▶ Material supplied

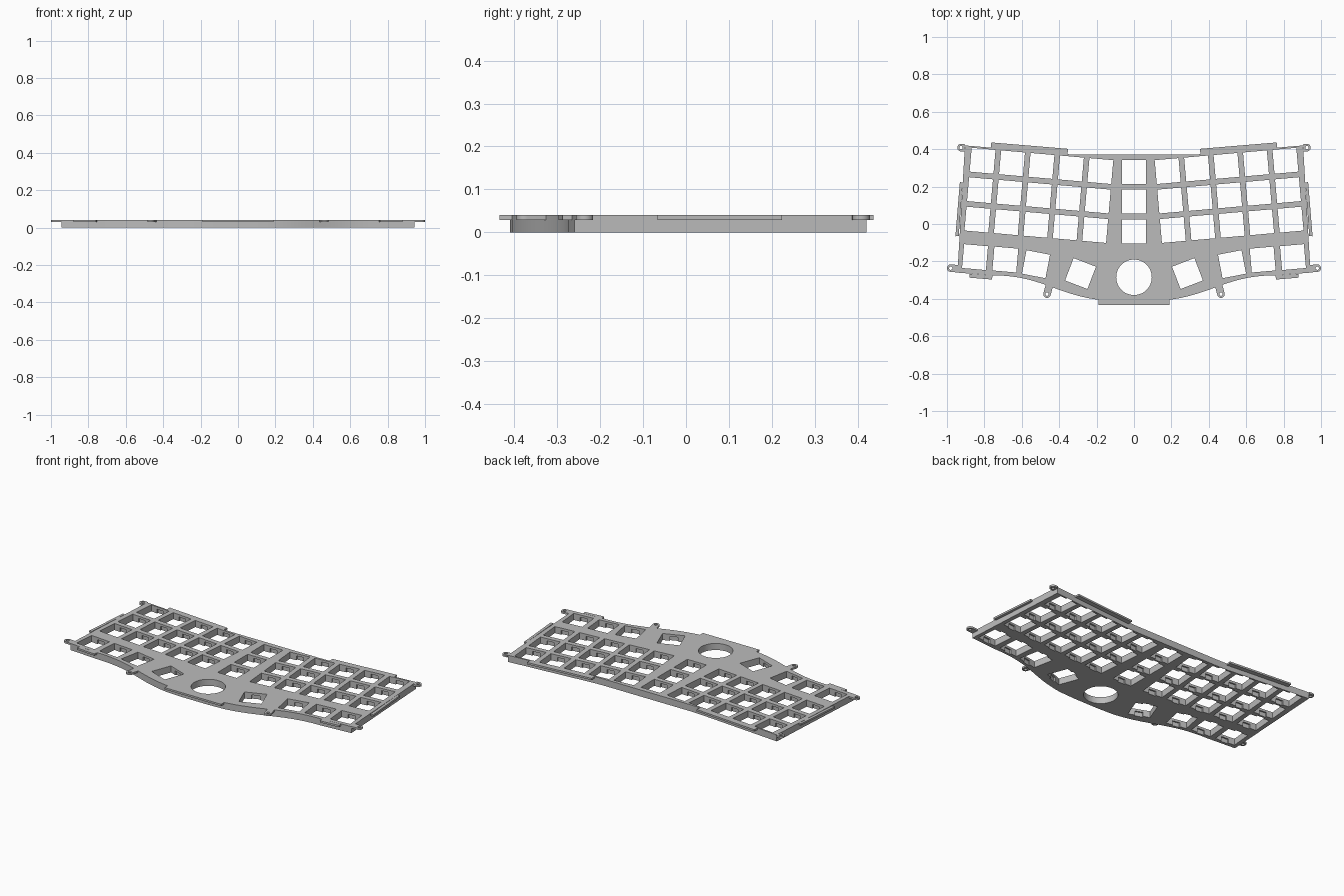
import bpy, bmesh, math
from mathutils import Vector, Matrix
from mathutils.geometry import interpolate_bezier

if "Cube" in bpy.data.objects:
    bpy.data.objects.remove(bpy.data.objects["Cube"])

TOP, LIP, TILT = 0.04, 0.029, math.radians(5)
KEY = 0.128

grey = bpy.data.materials.new("plate grey")
grey.use_nodes = True
colour = (0.5, 0.5, 0.5, 1)
grey.diffuse_color = colour
grey.node_tree.nodes["Principled BSDF"].inputs["Base Color"].default_value = colour


def add_object(name, bm):
    bmesh.ops.recalc_face_normals(bm, faces=bm.faces)
    mesh = bpy.data.meshes.new(name)
    bm.to_mesh(mesh)
    bm.free()
    mesh.materials.append(grey)
    obj = bpy.data.objects.new(name, mesh)
    bpy.context.collection.objects.link(obj)
    return obj


def prism(bm, points, low, high):
    """Extrude a flat outline between two heights."""
    face = bm.faces.new([bm.verts.new((p[0], p[1], low)) for p in points])
    moved = bmesh.ops.extrude_face_region(bm, geom=[face])["geom"]
    verts = [v for v in moved if isinstance(v, bmesh.types.BMVert)]
    bmesh.ops.translate(bm, verts=verts, vec=(0, 0, high - low))


def arc(x, y, radius, start=0, sweep=2 * math.pi, count=48):
    return [(x + radius * math.cos(start + sweep * i / count),
             y + radius * math.sin(start + sweep * i / count)) for i in range(count)]


def rectangle(x, y, angle, width, depth):
    turn = Matrix.Rotation(angle, 2)
    corners = [(-1, -1), (1, -1), (1, 1), (-1, 1)]
    return [Vector((x, y)) + turn @ Vector((a * width / 2, b * depth / 2)) for a, b in corners]


def cut(obj, outlines, low, high):
    """Cut a set of separate outlines out of an object."""
    bm = bmesh.new()
    for outline in outlines:
        prism(bm, outline, low, high)
    cutter = add_object("cutter", bm)
    cutter.hide_render = True
    mod = obj.modifiers.new("cut", "BOOLEAN")
    mod.operation, mod.solver, mod.object = "DIFFERENCE", "EXACT", cutter
    graph = bpy.context.evaluated_depsgraph_get()
    result = bpy.data.meshes.new_from_object(obj.evaluated_get(graph))
    obj.modifiers.clear()
    obj.data = result
    bpy.data.objects.remove(cutter)


def smooth(obj):
    bpy.ops.object.select_all(action="DESELECT")
    obj.select_set(True)
    bpy.context.view_layer.objects.active = obj
    bpy.ops.object.shade_smooth_by_angle(angle=math.radians(30))


# Plate outline: flat middle, tilted wings, swept front edge
sweep = interpolate_bezier(Vector((0.19, -0.405)), Vector((0.42, -0.375)),
                           Vector((0.50, -0.275)), Vector((0.76, -0.274)), 20)
half = [(0.08, -0.41)] + [(p.x, p.y) for p in sweep]
half += [(0.944, -0.26), (0.904, 0.42), (0.35, 0.373), (0.28, 0.371)]
bm = bmesh.new()
prism(bm, half + [(-x, y) for x, y in reversed(half)], 0, TOP)
plate = add_object("key_plate", bm)

# Key positions: centre column, tilted wings, fanned front row
keys = [(0, 0.277, 0), (0, 0.12, 0), (0, -0.04, 0)]
wing = []
across = Vector((math.cos(TILT), math.sin(TILT)))
down = Vector((math.sin(TILT), -math.cos(TILT)))
for column in range(5):
    for row in range(3):
        p = Vector((0.18, 0.283)) + across * 0.158 * column + down * 0.158 * row
        wing.append((p.x, p.y, TILT))
wing += [(0.85, -0.177, TILT), (0.688, -0.19, TILT),
         (0.524, -0.215, math.radians(11)), (0.286, -0.265, math.radians(21))]
keys += wing + [(-x, y, -a) for x, y, a in wing]

# Square key openings, clip notches below them, and the round ball opening
cut(plate, [rectangle(x, y, a, KEY, KEY) for x, y, a in keys] + [arc(0, -0.285, 0.095)],
    -0.02, TOP + 0.02)
cut(plate, [rectangle(x, y, a, 0.046, KEY + 0.018) for x, y, a in keys], -0.02, 0.026)
smooth(plate)

# Thin lips along the rim
lips = {
    "back_lip": [(0.355, 0.373), (0.765, 0.408), (0.763, 0.436), (0.353, 0.402)],
    "side_lip": [(0.937, -0.14 + 0.076), (0.955, -0.066), (0.931, 0.224), (0.916, 0.222)],
    "front_lip": [(0.755, -0.274), (0.76, -0.297), (0.88, -0.287), (0.878, -0.266)],
}
for side, label in ((1, "left"), (-1, "right")):
    for name, outline in lips.items():
        bm = bmesh.new()
        prism(bm, [(side * x, y) for x, y in outline], LIP, TOP)
        add_object(label + "_" + name, bm)

    # Screw tabs with rounded ends
    for name, x, y, angle, reach in (("back", 0.925, 0.408, 5, 0.02),
                                     ("outer", 0.98, -0.236, 5, 0.04),
                                     ("front", 0.465, -0.375, -75, 0.045)):
        turn = math.radians(angle)
        outline = arc(x, y, 0.02, turn - math.pi / 2, math.pi, 16)
        outline.append((x - 0.02 * math.sin(turn), y + 0.02 * math.cos(turn)))
        for edge in (0.02, -0.02):
            outline.append((x - reach * math.cos(turn) - edge * math.sin(turn),
                            y - reach * math.sin(turn) + edge * math.cos(turn)))
        bm = bmesh.new()
        prism(bm, [(side * px, py) for px, py in outline], LIP, TOP)
        tab = add_object(label + "_" + name + "_screw_tab", bm)
        cut(tab, [arc(side * x, y, 0.009, count=20)], 0, TOP + 0.02)
        smooth(tab)

# Wide lip in the middle of the front edge
bm = bmesh.new()
prism(bm, [(-0.19, -0.434), (0.19, -0.434), (0.19, -0.405),
           (0.08, -0.41), (-0.08, -0.41), (-0.19, -0.405)], LIP, TOP)
add_object("middle_front_lip", bm)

▶ Exercise aim
Return all the entries word for word, but omit any pictures they contain.

▶ Final answer
import bpy, bmesh, math
from mathutils import Vector, Matrix
from mathutils.geometry import interpolate_bezier

if "Cube" in bpy.data.objects:
    bpy.data.objects.remove(bpy.data.objects["Cube"])

TOP, LIP, TILT = 0.04, 0.029, math.radians(5)
KEY = 0.128

grey = bpy.data.materials.new("plate grey")
grey.use_nodes = True
colour = (0.5, 0.5, 0.5, 1)
grey.diffuse_color = colour
grey.node_tree.nodes["Principled BSDF"].inputs["Base Color"].default_value = colour


def add_object(name, bm):
    bmesh.ops.recalc_face_normals(bm, faces=bm.faces)
    mesh = bpy.data.meshes.new(name)
    bm.to_mesh(mesh)
    bm.free()
    mesh.materials.append(grey)
    obj = bpy.data.objects.new(name, mesh)
    bpy.context.collection.objects.link(obj)
    return obj


def prism(bm, points, low, high):
    """Extrude a flat outline between two heights."""
    face = bm.faces.new([bm.verts.new((p[0], p[1], low)) for p in points])
    moved = bmesh.ops.extrude_face_region(bm, geom=[face])["geom"]
    verts = [v for v in moved if isinstance(v, bmesh.types.BMVert)]
    bmesh.ops.translate(bm, verts=verts, vec=(0, 0, high - low))


def arc(x, y, radius, start=0, sweep=2 * math.pi, count=48):
    return [(x + radius * math.cos(start + sweep * i / count),
             y + radius * math.sin(start + sweep * i / count)) for i in range(count)]


def rectangle(x, y, angle, width, depth):
    turn = Matrix.Rotation(angle, 2)
    corners = [(-1, -1), (1, -1), (1, 1), (-1, 1)]
    return [Vector((x, y)) + turn @ Vector((a * width / 2, b * depth / 2)) for a, b in corners]


def cut(obj, outlines, low, high):
    """Cut a set of separate outlines out of an object."""
    bm = bmesh.new()
    for outline in outlines:
        prism(bm, outline, low, high)
    cutter = add_object("cutter", bm)
    cutter.hide_render = True
    mod = obj.modifiers.new("cut", "BOOLEAN")
    mod.operation, mod.solver, mod.object = "DIFFERENCE", "EXACT", cutter
    graph = bpy.context.evaluated_depsgraph_get()
    result = bpy.data.meshes.new_from_object(obj.evaluated_get(graph))
    obj.modifiers.clear()
    obj.data = result
    bpy.data.objects.remove(cutter)


def smooth(obj):
    bpy.ops.object.select_all(action="DESELECT")
    obj.select_set(True)
    bpy.context.view_layer.objects.active = obj
    bpy.ops.object.shade_smooth_by_angle(angle=math.radians(30))


# Plate outline: flat middle, tilted wings, swept front edge
sweep = interpolate_bezier(Vector((0.19, -0.405)), Vector((0.42, -0.375)),
                           Vector((0.50, -0.275)), Vector((0.76, -0.274)), 20)
half = [(0.08, -0.41)] + [(p.x, p.y) for p in sweep]
half += [(0.944, -0.26), (0.904, 0.42), (0.35, 0.373), (0.28, 0.371)]
bm = bmesh.new()
prism(bm, half + [(-x, y) for x, y in reversed(half)], 0, TOP)
plate = add_object("key_plate", bm)

# Key positions: centre column, tilted wings, fanned front row
keys = [(0, 0.277, 0), (0, 0.12, 0), (0, -0.04, 0)]
wing = []
across = Vector((math.cos(TILT), math.sin(TILT)))
down = Vector((math.sin(TILT), -math.cos(TILT)))
for column in range(5):
    for row in range(3):
        p = Vector((0.18, 0.283)) + across * 0.158 * column + down * 0.158 * row
        wing.append((p.x, p.y, TILT))
wing += [(0.85, -0.177, TILT), (0.688, -0.19, TILT),
         (0.524, -0.215, math.radians(11)), (0.286, -0.265, math.radians(21))]
keys += wing + [(-x, y, -a) for x, y, a in wing]

# Square key openings, clip notches below them, and the round ball opening
cut(plate, [rectangle(x, y, a, KEY, KEY) for x, y, a in keys] + [arc(0, -0.285, 0.095)],
    -0.02, TOP + 0.02)
cut(plate, [rectangle(x, y, a, 0.046, KEY + 0.018) for x, y, a in keys], -0.02, 0.026)
smooth(plate)

# Thin lips along the rim
lips = {
    "back_lip": [(0.355, 0.373), (0.765, 0.408), (0.763, 0.436), (0.353, 0.402)],
    "side_lip": [(0.937, -0.14 + 0.076), (0.955, -0.066), (0.931, 0.224), (0.916, 0.222)],
    "front_lip": [(0.755, -0.274), (0.76, -0.297), (0.88, -0.287), (0.878, -0.266)],
}
for side, label in ((1, "left"), (-1, "right")):
    for name, outline in lips.items():
        bm = bmesh.new()
        prism(bm, [(side * x, y) for x, y in outline], LIP, TOP)
        add_object(label + "_" + name, bm)

    # Screw tabs with rounded ends
    for name, x, y, angle, reach in (("back", 0.925, 0.408, 5, 0.02),
                                     ("outer", 0.98, -0.236, 5, 0.04),
                                     ("front", 0.465, -0.375, -75, 0.045)):
        turn = math.radians(angle)
        outline = arc(x, y, 0.02, turn - math.pi / 2, math.pi, 16)
        outline.append((x - 0.02 * math.sin(turn), y + 0.02 * math.cos(turn)))
        for edge in (0.02, -0.02):
            outline.append((x - reach * math.cos(turn) - edge * math.sin(turn),
                            y - reach * math.sin(turn) + edge * math.cos(turn)))
        bm = bmesh.new()
        prism(bm, [(side * px, py) for px, py in outline], LIP, TOP)
        tab = add_object(label + "_" + name + "_screw_tab", bm)
        cut(tab, [arc(side * x, y, 0.009, count=20)], 0, TOP + 0.02)
        smooth(tab)

# Wide lip in the middle of the front edge
bm = bmesh.new()
prism(bm, [(-0.19, -0.434), (0.19, -0.434), (0.19, -0.405),
           (0.08, -0.41), (-0.08, -0.41), (-0.19, -0.405)], LIP, TOP)
add_object("middle_front_lip", bm)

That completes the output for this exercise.